> [Problem details] In the data below, find each line containing the string "points" and return it.

> [Data under study]
• • • •

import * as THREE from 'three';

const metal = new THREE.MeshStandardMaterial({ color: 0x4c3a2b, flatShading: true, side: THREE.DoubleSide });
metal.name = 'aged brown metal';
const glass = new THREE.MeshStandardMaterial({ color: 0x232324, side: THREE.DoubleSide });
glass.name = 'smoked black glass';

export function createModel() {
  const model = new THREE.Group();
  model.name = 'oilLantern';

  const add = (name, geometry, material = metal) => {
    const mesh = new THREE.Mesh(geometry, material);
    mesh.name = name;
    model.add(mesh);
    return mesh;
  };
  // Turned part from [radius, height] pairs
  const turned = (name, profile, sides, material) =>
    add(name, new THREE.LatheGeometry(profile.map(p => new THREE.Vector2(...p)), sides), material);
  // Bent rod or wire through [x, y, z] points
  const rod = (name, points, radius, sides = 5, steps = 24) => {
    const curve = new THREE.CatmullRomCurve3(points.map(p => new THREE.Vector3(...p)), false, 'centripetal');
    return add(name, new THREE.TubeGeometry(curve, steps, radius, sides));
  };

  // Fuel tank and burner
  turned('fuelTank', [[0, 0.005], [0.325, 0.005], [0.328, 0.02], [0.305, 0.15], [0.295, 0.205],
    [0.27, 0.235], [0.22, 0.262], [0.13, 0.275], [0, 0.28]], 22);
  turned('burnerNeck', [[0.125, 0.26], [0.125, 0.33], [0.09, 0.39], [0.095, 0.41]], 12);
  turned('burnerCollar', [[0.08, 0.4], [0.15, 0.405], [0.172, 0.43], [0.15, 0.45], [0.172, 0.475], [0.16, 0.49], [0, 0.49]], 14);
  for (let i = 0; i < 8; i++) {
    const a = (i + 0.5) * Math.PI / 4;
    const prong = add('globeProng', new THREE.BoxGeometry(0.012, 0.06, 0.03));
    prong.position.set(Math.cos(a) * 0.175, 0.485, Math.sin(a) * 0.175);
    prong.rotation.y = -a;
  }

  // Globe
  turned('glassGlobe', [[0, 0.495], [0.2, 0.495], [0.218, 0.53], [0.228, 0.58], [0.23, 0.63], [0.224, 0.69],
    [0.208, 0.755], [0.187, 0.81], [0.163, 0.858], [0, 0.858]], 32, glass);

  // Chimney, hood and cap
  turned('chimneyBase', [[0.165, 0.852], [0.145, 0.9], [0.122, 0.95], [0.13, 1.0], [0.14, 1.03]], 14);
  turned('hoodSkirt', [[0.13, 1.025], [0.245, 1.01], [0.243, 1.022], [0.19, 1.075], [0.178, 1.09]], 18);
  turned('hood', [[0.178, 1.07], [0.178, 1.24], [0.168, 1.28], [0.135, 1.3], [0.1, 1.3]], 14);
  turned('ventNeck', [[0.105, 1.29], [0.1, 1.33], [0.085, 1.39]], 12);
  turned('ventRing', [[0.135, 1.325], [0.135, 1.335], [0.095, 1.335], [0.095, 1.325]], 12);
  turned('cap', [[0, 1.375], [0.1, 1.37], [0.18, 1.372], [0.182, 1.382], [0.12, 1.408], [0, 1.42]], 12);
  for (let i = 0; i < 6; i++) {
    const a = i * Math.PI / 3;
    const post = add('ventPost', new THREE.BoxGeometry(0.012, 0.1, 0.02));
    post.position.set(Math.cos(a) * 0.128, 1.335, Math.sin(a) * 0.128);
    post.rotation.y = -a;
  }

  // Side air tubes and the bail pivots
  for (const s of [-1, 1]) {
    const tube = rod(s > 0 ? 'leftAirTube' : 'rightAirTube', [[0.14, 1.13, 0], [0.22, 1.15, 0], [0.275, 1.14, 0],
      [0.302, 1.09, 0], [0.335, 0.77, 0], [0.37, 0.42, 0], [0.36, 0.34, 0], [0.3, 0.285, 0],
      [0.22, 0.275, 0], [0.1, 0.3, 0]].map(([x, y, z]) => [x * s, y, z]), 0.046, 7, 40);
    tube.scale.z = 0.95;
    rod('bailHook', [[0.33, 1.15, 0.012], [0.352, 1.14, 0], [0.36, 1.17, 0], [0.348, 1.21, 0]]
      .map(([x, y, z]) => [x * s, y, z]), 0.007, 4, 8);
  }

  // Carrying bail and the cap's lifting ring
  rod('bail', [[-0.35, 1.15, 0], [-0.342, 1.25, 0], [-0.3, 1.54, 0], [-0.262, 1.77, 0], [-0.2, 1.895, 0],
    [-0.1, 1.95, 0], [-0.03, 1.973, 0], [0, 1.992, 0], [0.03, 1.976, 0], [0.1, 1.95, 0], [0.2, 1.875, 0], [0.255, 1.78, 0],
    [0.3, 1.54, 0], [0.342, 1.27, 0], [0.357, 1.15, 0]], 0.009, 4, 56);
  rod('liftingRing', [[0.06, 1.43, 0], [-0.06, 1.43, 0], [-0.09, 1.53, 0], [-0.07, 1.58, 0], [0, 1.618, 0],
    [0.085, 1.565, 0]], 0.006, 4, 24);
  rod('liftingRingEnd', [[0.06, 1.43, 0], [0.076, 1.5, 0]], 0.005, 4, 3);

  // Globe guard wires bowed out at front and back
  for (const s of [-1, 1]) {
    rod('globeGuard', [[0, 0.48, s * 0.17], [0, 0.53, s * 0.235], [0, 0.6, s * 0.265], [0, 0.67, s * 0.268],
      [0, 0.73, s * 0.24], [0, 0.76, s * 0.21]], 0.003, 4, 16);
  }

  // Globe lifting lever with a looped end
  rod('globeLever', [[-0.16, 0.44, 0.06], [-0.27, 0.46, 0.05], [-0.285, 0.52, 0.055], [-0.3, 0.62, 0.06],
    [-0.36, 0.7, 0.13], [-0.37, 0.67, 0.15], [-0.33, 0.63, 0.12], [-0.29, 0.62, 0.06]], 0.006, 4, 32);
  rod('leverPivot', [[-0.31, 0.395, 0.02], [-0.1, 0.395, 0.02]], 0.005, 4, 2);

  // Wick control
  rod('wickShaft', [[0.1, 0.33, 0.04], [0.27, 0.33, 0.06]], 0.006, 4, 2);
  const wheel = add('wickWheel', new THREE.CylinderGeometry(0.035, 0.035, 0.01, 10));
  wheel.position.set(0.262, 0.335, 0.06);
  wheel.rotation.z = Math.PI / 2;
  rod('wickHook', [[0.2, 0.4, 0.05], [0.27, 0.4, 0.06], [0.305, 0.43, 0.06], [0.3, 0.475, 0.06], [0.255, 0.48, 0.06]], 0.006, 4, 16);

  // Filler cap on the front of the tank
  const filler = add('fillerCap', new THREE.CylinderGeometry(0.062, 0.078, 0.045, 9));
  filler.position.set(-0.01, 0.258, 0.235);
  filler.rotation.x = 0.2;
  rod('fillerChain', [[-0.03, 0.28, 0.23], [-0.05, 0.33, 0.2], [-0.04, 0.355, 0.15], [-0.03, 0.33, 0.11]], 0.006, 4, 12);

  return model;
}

• • • •

> [Exercise result]
  // Bent rod or wire through [x, y, z] points
  const rod = (name, points, radius, sides = 5, steps = 24) => {
    const curve = new THREE.CatmullRomCurve3(points.map(p => new THREE.Vector3(...p)), false, 'centripetal');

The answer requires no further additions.